After Gov. Norm Bangerter's call Tuesday to County Commissioner Bart Barker, he and fellow Commissioner Tom Shimizu decided to reverse an agreed-upon tax hike that would have cost the average homeowner about $6.11 more per year.But as a result, the commissioners made cuts that will affect mental-health services and the construction of a new jail, among other things. That prompted several mental-health patients and workers to attend a hearing Friday night to lobby the commission to reverse its decision.

Commissioners-elect Randy Horiuchi and Jim Bradley, both Democrats, said Friday it was "exceptionally ironic" that the governor had a hand in holding the line on taxes. County officials long have complained that the state has pushed many of its responsibilities onto counties without giving them the necessary money.

They also criticized Barker and Shimizu, both Republicans, for following the governor's advice. Horiuchi and Bradley characterized the last-minute cuts as arbitrary and harmful.

"The governor didn't say, `I've looked at this budget item by item and here are some suggestions on where to cut,' " Bradley said. "The budget should be a thoughtful process, and I thought it was quite irresponsible for Barker and Shimizu to come in that last day and say they had gotten advice from the governor that it wouldn't be a good thing to raise taxes as their last act in office.""That's not statesmanship.

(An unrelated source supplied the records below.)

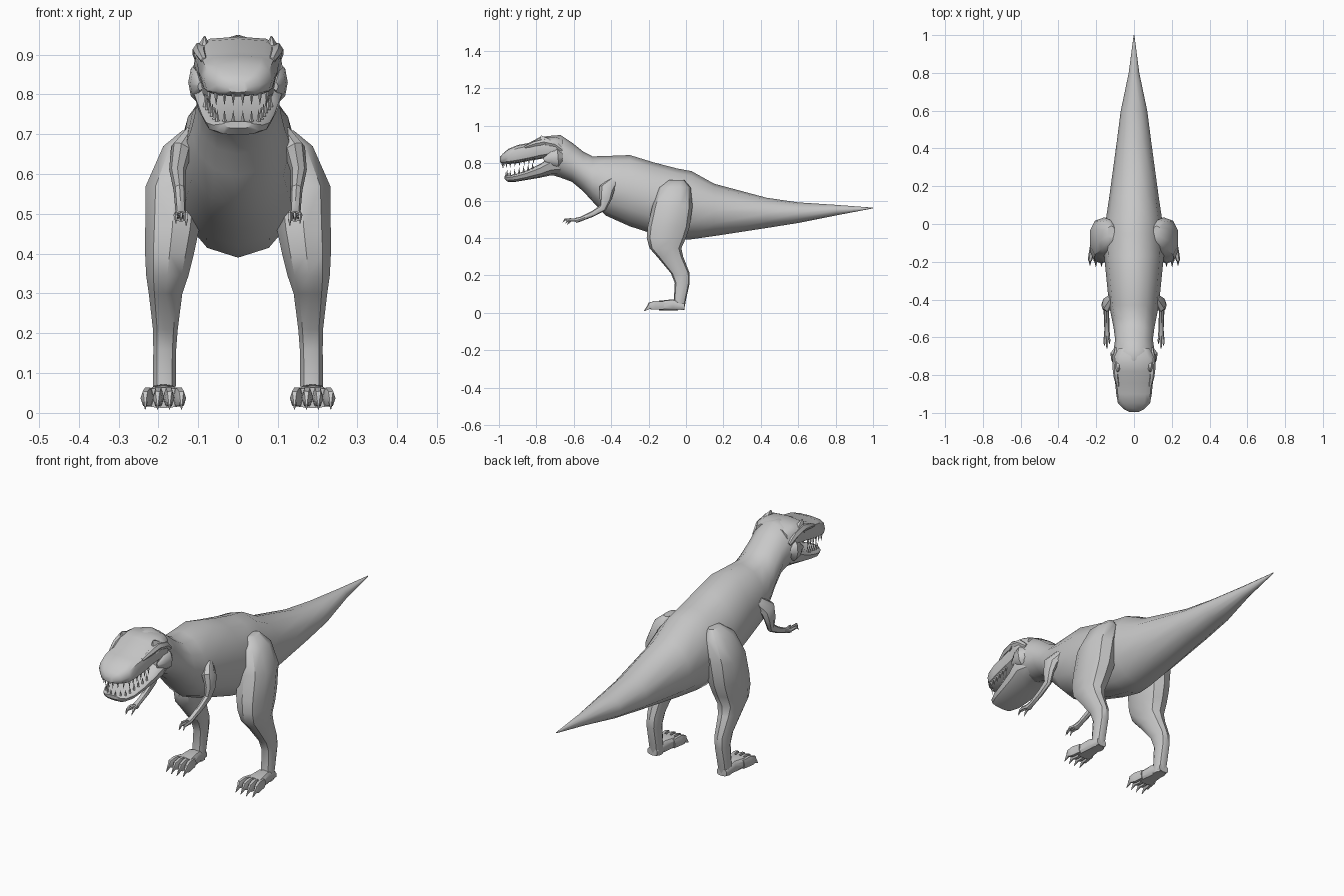
import bpy, bmesh, math
from mathutils import Vector

hide = bpy.data.materials.new("grey hide")
hide.diffuse_color = (0.58, 0.58, 0.58, 1)


def spow(v, p):
    return math.copysign(abs(v) ** p, v)


def loft(name, rings, mirror=False, angle=40):
    """Skin a list of equal-length point rings and cap both ends."""
    bm = bmesh.new()
    loops = [[bm.verts.new(p) for p in r] for r in rings]
    n = len(loops[0])
    for a, b in zip(loops, loops[1:]):
        for i in range(n):
            j = (i + 1) % n
            bm.faces.new((a[i], a[j], b[j], b[i]))
    bm.faces.new(loops[0])
    bm.faces.new(loops[-1])
    bmesh.ops.recalc_face_normals(bm, faces=bm.faces)
    return finish(name, bm, mirror, angle)


def finish(name, bm, mirror=False, angle=40):
    me = bpy.data.meshes.new(name)
    bm.to_mesh(me)
    bm.free()
    me.materials.append(hide)
    ob = bpy.data.objects.new(name, me)
    bpy.context.collection.objects.link(ob)
    if mirror:
        ob.modifiers.new("mirror", 'MIRROR')
    bpy.ops.object.select_all(action='DESELECT')
    ob.select_set(True)
    bpy.context.view_layer.objects.active = ob
    bpy.ops.object.shade_smooth_by_angle(angle=math.radians(angle))
    return ob


def slice_y(y, zb, zt, hw, p=1.0, n=12, x=0.0, mid=0.48):
    """Upright cross-section; mid is the relative height of the widest point."""
    zm = zb + (zt - zb) * mid
    out = []
    for i in range(n):
        a = 2 * math.pi * i / n
        c = spow(math.cos(a), p)
        out.append((x + hw * spow(math.sin(a), p), y,
                    zm + c * ((zt - zm) if c > 0 else (zm - zb))))
    return out


def slice_z(z, yf, yb, xi, xo, n=10):
    """Level cross-section of a leg."""
    return [((xi + xo) / 2 + (xo - xi) / 2 * spow(math.sin(a), 0.85),
             (yf + yb) / 2 + (yb - yf) / 2 * spow(math.cos(a), 0.85), z)
            for a in (2 * math.pi * i / n for i in range(n))]


def tube(name, path, n=6, mirror=True):
    """Limb along a path of (x, y, z, side radius, depth radius)."""
    pts = [Vector(p[:3]) for p in path]
    rings = []
    for i, p in enumerate(path):
        t = (pts[min(i + 1, len(pts) - 1)] - pts[max(i - 1, 0)]).normalized()
        u = Vector((1, 0, 0))
        u = (u - t * u.dot(t)).normalized()
        v = t.cross(u)
        rings.append([pts[i] + u * p[3] * math.cos(a) + v * p[4] * math.sin(a)
                      for a in (2 * math.pi * k / n for k in range(n))])
    return loft(name, rings, mirror)


# Tail, trunk, neck and back of head: y, bottom, top, half width
loft("body", [slice_y(*s) for s in [
    (1.0, 0.558, 0.562, 0.002), (0.8, 0.52, 0.577, 0.028),
    (0.6, 0.48, 0.59, 0.07), (0.43, 0.453, 0.615, 0.092),
    (0.15, 0.41, 0.69, 0.13), (0.03, 0.393, 0.757, 0.148),
    (-0.05, 0.39, 0.772, 0.155), (-0.17, 0.42, 0.803, 0.158),
    (-0.30, 0.462, 0.843, 0.145), (-0.43, 0.52, 0.838, 0.132),
    (-0.50, 0.595, 0.836, 0.118), (-0.55, 0.65, 0.862, 0.108),
    (-0.61, 0.70, 0.91, 0.10), (-0.67, 0.722, 0.95, 0.108),
    (-0.72, 0.738, 0.947, 0.112), (-0.745, 0.76, 0.94, 0.09)]])

# Skull and snout
loft("upper_head", [slice_y(y, b, t, w, 0.62) for y, b, t, w in [
    (-0.66, 0.80, 0.935, 0.09), (-0.70, 0.80, 0.945, 0.112),
    (-0.735, 0.83, 0.945, 0.108), (-0.78, 0.822, 0.94, 0.102),
    (-0.84, 0.812, 0.908, 0.10), (-0.90, 0.80, 0.897, 0.094),
    (-0.95, 0.795, 0.876, 0.085), (-0.98, 0.798, 0.85, 0.055),
    (-0.995, 0.805, 0.832, 0.025)]])

# Lower jaw
loft("lower_jaw", [slice_y(y, b, t, w, 0.75, mid=0.7) for y, b, t, w in [
    (-0.67, 0.735, 0.85, 0.095), (-0.72, 0.735, 0.835, 0.112),
    (-0.78, 0.722, 0.795, 0.10), (-0.85, 0.71, 0.762, 0.09),
    (-0.91, 0.70, 0.742, 0.08), (-0.95, 0.698, 0.734, 0.062),
    (-0.97, 0.715, 0.732, 0.035)]])

# Cheek flares, brow ridges and horns
tube("cheek", [(0.085, -0.655, 0.83, 0.015, 0.02), (0.102, -0.69, 0.83, 0.024, 0.05),
               (0.104, -0.72, 0.825, 0.016, 0.035), (0.095, -0.76, 0.82, 0.006, 0.01)], 8)
tube("brow_ridge", [(0.085, -0.86, 0.885, 0.008, 0.008), (0.094, -0.81, 0.903, 0.014, 0.014),
                    (0.094, -0.76, 0.913, 0.02, 0.018), (0.098, -0.70, 0.90, 0.016, 0.018),
                    (0.095, -0.66, 0.87, 0.008, 0.01)])
tube("brow_horn", [(0.085, -0.75, 0.90, 0.026, 0.045), (0.085, -0.765, 0.925, 0.014, 0.025),
                   (0.084, -0.775, 0.946, 0.002, 0.003)])


def teeth(name, row, length):
    """Row of pointed teeth; negative length points down."""
    bm = bmesh.new()
    for x, y, z in row:
        for s in ((1, -1) if x else (1,)):
            base = [bm.verts.new((s * x + 0.006 * math.cos(a), y + 0.006 * math.sin(a), z))
                    for a in (0, math.pi / 2, math.pi, 3 * math.pi / 2)]
            tip = bm.verts.new((s * x, y, z + length))
            bm.faces.new(base)
            for i in range(4):
                bm.faces.new((base[i], base[(i + 1) % 4], tip))
    bmesh.ops.recalc_face_normals(bm, faces=bm.faces)
    finish(name, bm, angle=20)


teeth("upper_teeth", [(0.012, -0.982, 0.806), (0.034, -0.974, 0.806), (0.055, -0.96, 0.806)]
      + [(0.072 + 0.003 * i, -0.94 + 0.025 * i, 0.808 + 0.004 * i) for i in range(6)], -0.034)
teeth("lower_teeth", [(0.012, -0.962, 0.726), (0.034, -0.953, 0.728)]
      + [(0.052 + 0.006 * i, -0.94 + 0.024 * i, 0.729 + 0.008 * i) for i in range(6)], 0.034)

# Legs: z, front, back, inner, outer
loft("leg", [slice_z(*s) for s in [
    (0.71, -0.09, -0.01, 0.10, 0.14), (0.67, -0.145, 0.025, 0.08, 0.19),
    (0.57, -0.18, 0.035, 0.08, 0.235), (0.46, -0.205, 0.02, 0.095, 0.236),
    (0.40, -0.21, 0.0, 0.108, 0.236), (0.345, -0.195, -0.025, 0.122, 0.233),
    (0.30, -0.155, -0.015, 0.138, 0.226), (0.21, -0.08, 0.02, 0.15, 0.215),
    (0.16, -0.06, 0.02, 0.154, 0.214), (0.07, -0.065, 0.0, 0.155, 0.215),
    (0.015, -0.07, -0.01, 0.158, 0.212)]], True)

# Feet, toes and claws
loft("foot", [slice_y(y, b, t, w, 0.6, 10, 0.187) for y, b, t, w in [
    (-0.008, 0.015, 0.05, 0.026), (-0.07, 0.012, 0.072, 0.033),
    (-0.145, 0.012, 0.064, 0.045)]], True)
for i, x in enumerate((0.148, 0.174, 0.2, 0.227)):
    dx = (i - 1.5) * 0.004
    y = -0.004 * (i in (1, 2))
    tube(f"toe_{i + 1}", [(x - dx, -0.12, 0.038, 0.013, 0.024), (x, -0.165, 0.04, 0.014, 0.027),
                          (x + dx, y - 0.19, 0.036, 0.012, 0.022),
                          (x + dx, y - 0.197, 0.03, 0.007, 0.012),
                          (x + dx, y - 0.222, 0.009, 0.001, 0.001)])

# Arms and fingers
tube("arm", [(0.115, -0.39, 0.70, 0.02, 0.025), (0.142, -0.425, 0.66, 0.028, 0.042),
             (0.152, -0.43, 0.61, 0.021, 0.032), (0.147, -0.445, 0.56, 0.015, 0.02),
             (0.145, -0.50, 0.528, 0.014, 0.015), (0.144, -0.56, 0.502, 0.013, 0.012),
             (0.143, -0.59, 0.493, 0.017, 0.014)], 8)
for i, (x, y, z) in enumerate([(0.13, -0.635, 0.482), (0.143, -0.66, 0.494), (0.156, -0.645, 0.488)]):
    tube(f"finger_{i + 1}", [(0.143 + (x - 0.143) * 0.6, -0.58, 0.494, 0.007, 0.009),
                             (x, -0.615, 0.497, 0.006, 0.009),
                             (x, y + 0.012, z + 0.005, 0.005, 0.006),
                             (x, y, z - 0.012, 0.001, 0.001)], 5)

That's salesmanship," added Horiuchi. "It was political advice, not public-policy advice. We're not trumpeting that we ought to raise taxes. We just want the opportunity to not start out behind the eight ball."

The governor called only Barker. Shimizu and Commissioner Mike Stewart said they did not receive calls.

The two Democrats said they likely will reopen the budget when they take office and give more money to the sheriff and the jail. They will get little argument from Stewart, the lone remaining Republican commissioner. He supported the tax hike, saying county residents probably will suffer a bigger increase next year to make up for having none this year.

Barker declined to comment on criticisms about his call from the governor. "I'm not going to engage in political fights," he said. Barker said the governor's advice only reaffirmed his own feelings. He said Horiuchi and Bradley may have had different opinions if they had attended all the county's budget hearings in recent weeks.

"They want us to raise taxes, for whatever reason, whether to make it easier for them or what. But we have been consistent (in not raising taxes) for five years," Barker said. "It's a healthier budget we're leaving them with than any we gave ourselves in previous years."

Shimizu said the budget is no different than any he has had to work with in previous years. He said his decisions would have been the same had he won the election in November.

However, all three commissioners agreed they probably will add many of the items they cut back into the budget before it becomes official on Dec. 14. They likely will restore much of the money they took from the mental-health agency, either cutting other programs to compensate or dipping into the county's rainy-day funds.